**The problem**
In the following listing, find the lines containing "back" and report them.

**Task inputs**

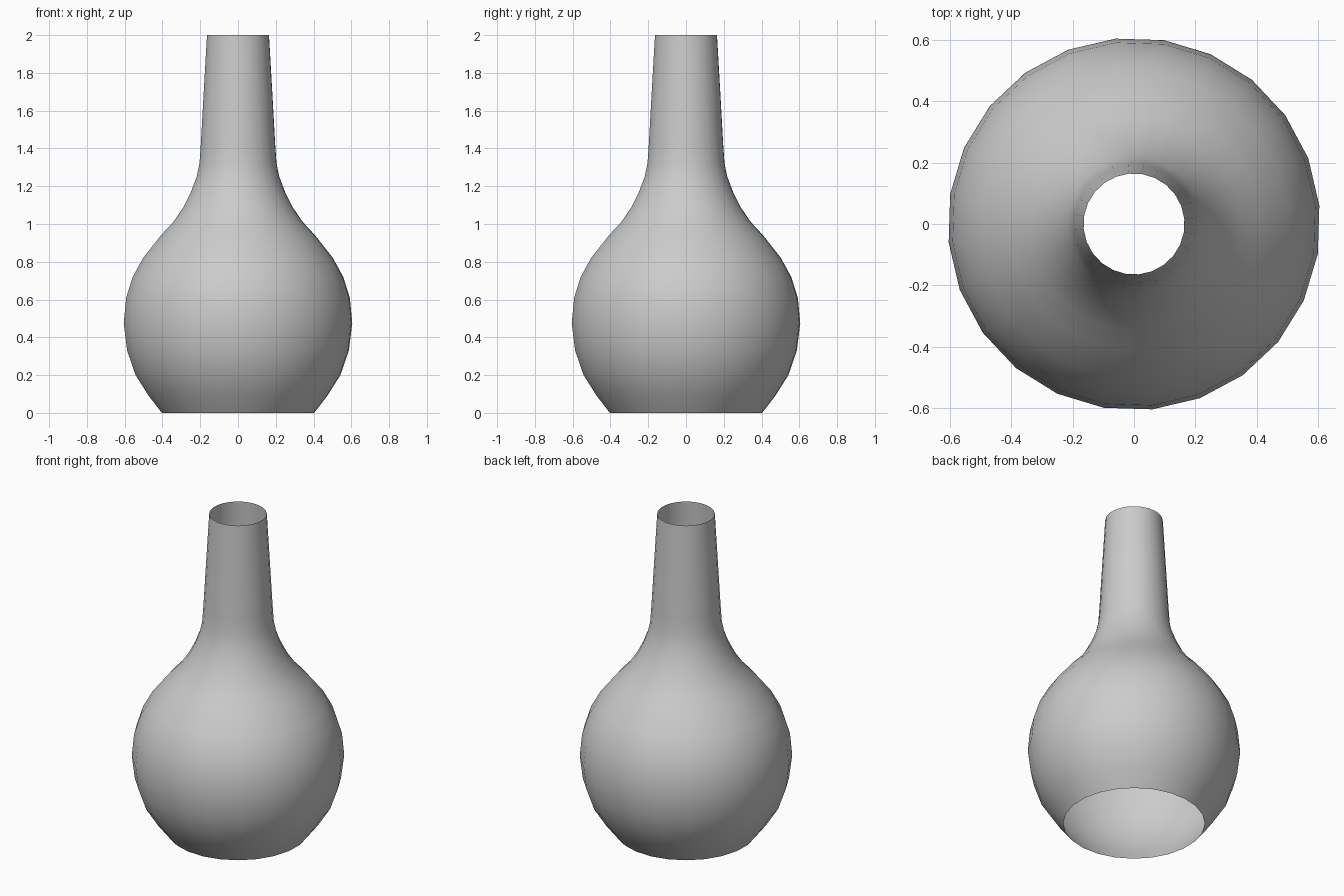
import bpy, bmesh, math
from mathutils import Matrix, Vector

if "Cube" in bpy.data.objects:
    bpy.data.objects.remove(bpy.data.objects["Cube"], do_unlink=True)

SIDES = 24

# Grey glaze
grey = bpy.data.materials.new("plain_grey")
grey.use_nodes = True
colour = (0.6, 0.6, 0.6, 1)
grey.diffuse_color = colour
grey.node_tree.nodes["Principled BSDF"].inputs["Base Color"].default_value = colour

# Profile (radius, height): round belly, flared shoulder, tapering neck
profile = [(0.405, 0), (0.475, 0.09), (0.545, 0.2), (0.59, 0.33), (0.608, 0.475),
           (0.595, 0.61), (0.56, 0.72), (0.505, 0.82), (0.41, 0.94), (0.345, 1.01),
           (0.29, 1.09), (0.25, 1.17), (0.22, 1.25), (0.205, 1.32), (0.198, 1.42),
           (0.184, 1.67), (0.165, 2)]

# Vase body: an open shell spun around the vertical axis
bm = bmesh.new()
start = Matrix.Rotation(math.radians(5.7), 3, 'Z')
verts = [bm.verts.new(start @ Vector((r, 0, z))) for r, z in profile]
edges = [bm.edges.new(pair) for pair in zip(verts, verts[1:])]
bmesh.ops.spin(bm, geom=verts + edges, cent=(0, 0, 0), axis=(0, 0, 1),
               angle=math.tau, steps=SIDES, use_merge=True)
bmesh.ops.remove_doubles(bm, verts=bm.verts, dist=0.0005)
bmesh.ops.recalc_face_normals(bm, faces=bm.faces)
bm.faces.ensure_lookup_table()
face = bm.faces[0]
centre = face.calc_center_median()
if face.normal.dot(Vector((centre.x, centre.y, 0))) < 0:
    bmesh.ops.reverse_faces(bm, faces=bm.faces)
for f in bm.faces:
    f.smooth = True

mesh = bpy.data.meshes.new("vase_body")
bm.to_mesh(mesh)
bm.free()
mesh.materials.append(grey)
vase = bpy.data.objects.new("vase_body", mesh)
bpy.context.collection.objects.link(vase)
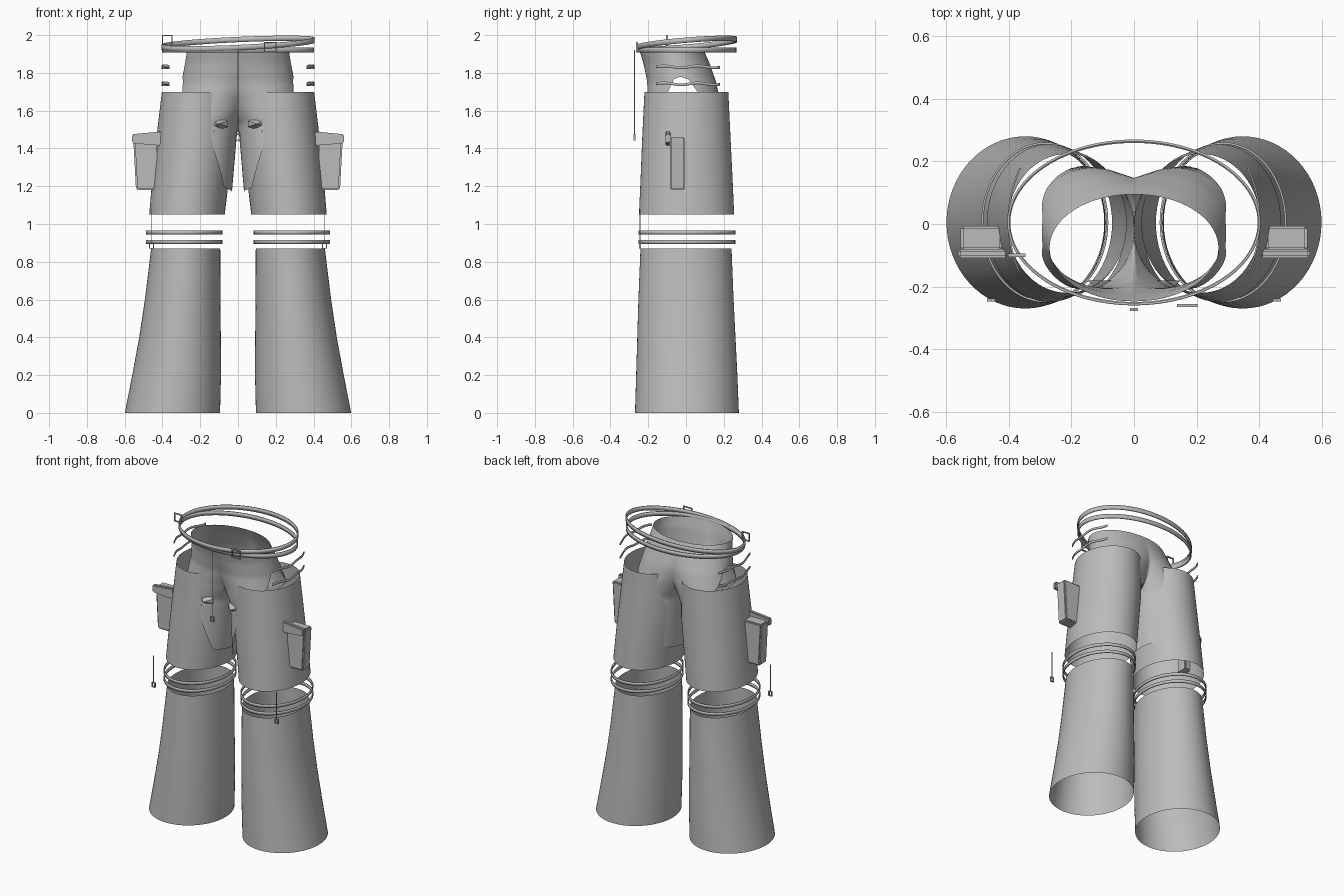
import bpy, bmesh, math
from mathutils import Matrix, Vector

cube = bpy.data.objects.get("Cube")
if cube:
    bpy.data.objects.remove(cube)

grey = bpy.data.materials.new("cloth_grey")
grey.use_nodes = True
grey.diffuse_color = (0.5, 0.5, 0.5, 1)
grey.node_tree.nodes["Principled BSDF"].inputs["Base Color"].default_value = (0.5, 0.5, 0.5, 1)


def finish(name, bm, smooth=True, mirror=False, thickness=0):
    bmesh.ops.recalc_face_normals(bm, faces=bm.faces)
    mesh = bpy.data.meshes.new(name)
    bm.to_mesh(mesh)
    bm.free()
    mesh.materials.append(grey)
    obj = bpy.data.objects.new(name, mesh)
    bpy.context.collection.objects.link(obj)
    if thickness:
        solid = obj.modifiers.new("thickness", 'SOLIDIFY')
        solid.thickness = thickness
    if mirror:
        mod = obj.modifiers.new("mirror", 'MIRROR')
        mod.merge_threshold = 0.002
    if smooth:
        bpy.ops.object.select_all(action='DESELECT')
        obj.select_set(True)
        bpy.context.view_layer.objects.active = obj
        bpy.ops.object.shade_smooth_by_angle(angle=math.radians(40))
    return obj


def sample(table, t):
    """Linear lookup in rows sorted by rising first value."""
    if t <= table[0][0]:
        return table[0][1:]
    for a, b in zip(table, table[1:]):
        if t <= b[0]:
            f = (t - a[0]) / (b[0] - a[0])
            return [p + (q - p) * f for p, q in zip(a[1:], b[1:])]
    return table[-1][1:]


def skin(bm, rows, closed):
    grid = [[bm.verts.new(p) for p in row] for row in rows]
    n = len(grid[0])
    for low, high in zip(grid, grid[1:]):
        for i in range(n if closed else n - 1):
            j = (i + 1) % n
            bm.faces.new((low[i], low[j], high[j], high[i]))


def tube(name, rows, mirror=True, thickness=0, tilt=(0, 0), n=64):
    """Open tube through ellipses given as z, centre x, centre y, radius x, radius y."""
    bm = bmesh.new()
    loops = []
    for z, cx, cy, rx, ry in rows:
        loop = []
        for i in range(n):
            a = math.tau * i / n
            x, y = cx + rx * math.cos(a), cy + ry * math.sin(a)
            loop.append((x, y, z + tilt[0] * x + tilt[1] * y))
        loops.append(loop)
    skin(bm, loops, True)
    return finish(name, bm, True, mirror, thickness)


def add_box(bm, x, y, z):
    """Box between the given ranges; returns its vertices."""
    verts = bmesh.ops.create_cube(bm, size=1)["verts"]
    for v in verts:
        v.co = Vector([r[0] + (c + 0.5) * (r[1] - r[0]) for r, c in zip((x, y, z), v.co)])
    return verts


def frame(name, x, y, z, w, h, cord_top=None, mirror=False):
    """Thin rectangular frame, with an optional cord above it."""
    bm = bmesh.new()
    t, d = 0.005, (y - 0.005, y + 0.005)
    for s in (-1, 1):
        ex, ez = x + s * (w - t) / 2, z + s * (h - t) / 2
        add_box(bm, (ex - t / 2, ex + t / 2), d, (z - h / 2, z + h / 2))
        add_box(bm, (x - w / 2, x + w / 2), d, (ez - t / 2, ez + t / 2))
    if cord_top:
        add_box(bm, (x - 0.002, x + 0.002), (y - 0.002, y + 0.002), (z + h / 2, cord_top))
    return finish(name, bm, False, mirror)


# Trouser legs, open at both ends
tube("lower_leg", [(0, .347, .005, .252, .275), (.2, .325, .004, .235, .268),
                   (.4, .307, .002, .216, .26), (.6, .293, 0, .2, .252),
                   (.87, .277, 0, .183, .241)])
tube("thigh", [(1.05, .27, .003, .2, .252), (1.25, .25, .003, .203, .243),
               (1.45, .228, .002, .205, .234), (1.7, .213, .002, .19, .222)])

# Hip shell: each half is an arc above the crotch and a full loop below it
# z, centre x, radius x, front y, back y
HIP = [(1.17, .19, .158, -.227, .18), (1.45, .17, .162, -.213, .185),
       (1.53, .17, .17, -.21, .185), (1.65, .13, .195, -.205, .18),
       (1.75, .08, .22, -.205, .16), (1.85, .03, .25, -.225, .125),
       (1.93, 0, .268, -.25, .09)]
# distance around from the outer side, hem height
HEM = [(0, 1.78), (.12, 1.765), (.23, 1.68), (.5, 1.56), (.6, 1.38), (.76, 1.19), (1, 1.17)]
bm = bmesh.new()
rows, COLS, ROWS = [], 72, 36
for r in range(ROWS + 1):
    row = []
    for c in range(COLS + 1):
        s = 2 * c / COLS - 1
        hem = sample(HEM, abs(s))[0]
        z = 1.92 + (hem - 1.92) * r / ROWS
        cx, rx, front, back = sample(HIP, z)
        a = s * math.acos(max(-1, -cx / rx))
        y = (front + back) / 2 + (back - front) / 2 * math.sin(a)
        row.append((max(0, cx + rx * math.cos(a)), y, z))
    rows.append(row)
skin(bm, rows, False)
bmesh.ops.remove_doubles(bm, verts=bm.verts, dist=0.0005)
finish("hip_shell", bm, True, True)

# Belt bands and knee bands
tube("belt_band", [(1.907, 0, .005, .403, .262), (1.935, 0, .005, .403, .262)],
     False, .008, n=96)
tube("tilted_belt_band", [(1.941, 0, .005, .405, .265), (1.969, 0, .005, .405, .265)],
     False, .008, (.045, .08), 96)
for name, z in (("lower_knee_band", .895), ("upper_knee_band", .945)):
    tube(name, [(z, .285, .005, .203, .256), (z + .02, .285, .005, .203, .256)], True, .007)

# Curved straps beside the hips
for name, z0 in (("lower_side_strap", 1.742), ("upper_side_strap", 1.832)):
    bm = bmesh.new()
    rows = []
    for h in (-.007, .007):
        rows.append([(.404 - .038 * (2 * i / 20 - 1) ** 2, .01 + .17 * (2 * i / 20 - 1),
                      z0 + h + .005 * math.sin(i * .6)) for i in range(21)])
    skin(bm, rows, False)
    finish(name, bm, True, True, .005)

# Side pouches with a tapered bag and a flap bar
bm = bmesh.new()
for v in add_box(bm, (.42, .555), (-.085, -.006), (1.18, 1.46)):
    if v.co.z < 1.3 and v.co.x > .5:
        v.co.x -= .015
bmesh.ops.bevel(bm, geom=bm.edges[:], offset=.008, segments=2, affect='EDGES')
finish("pouch_bag", bm, True, True)
bm = bmesh.new()
for v in add_box(bm, (.405, .562), (-.108, -.08), (1.415, 1.49)):
    if v.co.x > .5:
        v.co.z += .012 if v.co.z < 1.45 else -.015
bmesh.ops.bevel(bm, geom=bm.edges[:], offset=.006, segments=2, affect='EDGES')
finish("pouch_flap", bm, True, True)

# Pointed folds at the front of the crotch
bm = bmesh.new()
bmesh.ops.create_cone(bm, cap_ends=True, segments=6, radius1=.055, radius2=0, depth=.05)
bm.transform(Matrix.Translation((.1, -.205, 1.53)) @ Matrix.Rotation(math.radians(90), 4, 'X')
             @ Matrix.Diagonal((1, .55, 1, 1)))
finish("front_fold", bm, False, True)

# Buckle frames and zip pulls
frame("front_buckle", .17, -.26, 1.935, .065, .055)
frame("side_buckle", -.375, -.1, 1.972, .056, .056)
frame("fly_zip_pull", 0, -.273, 1.46, .025, .035, 1.92)
frame("knee_zip_pull", .457, -.243, .885, .026, .032, 1.08, True)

**Written solution**
# z, centre x, radius x, front y, back y
        cx, rx, front, back = sample(HIP, z)
        y = (front + back) / 2 + (back - front) / 2 * math.sin(a)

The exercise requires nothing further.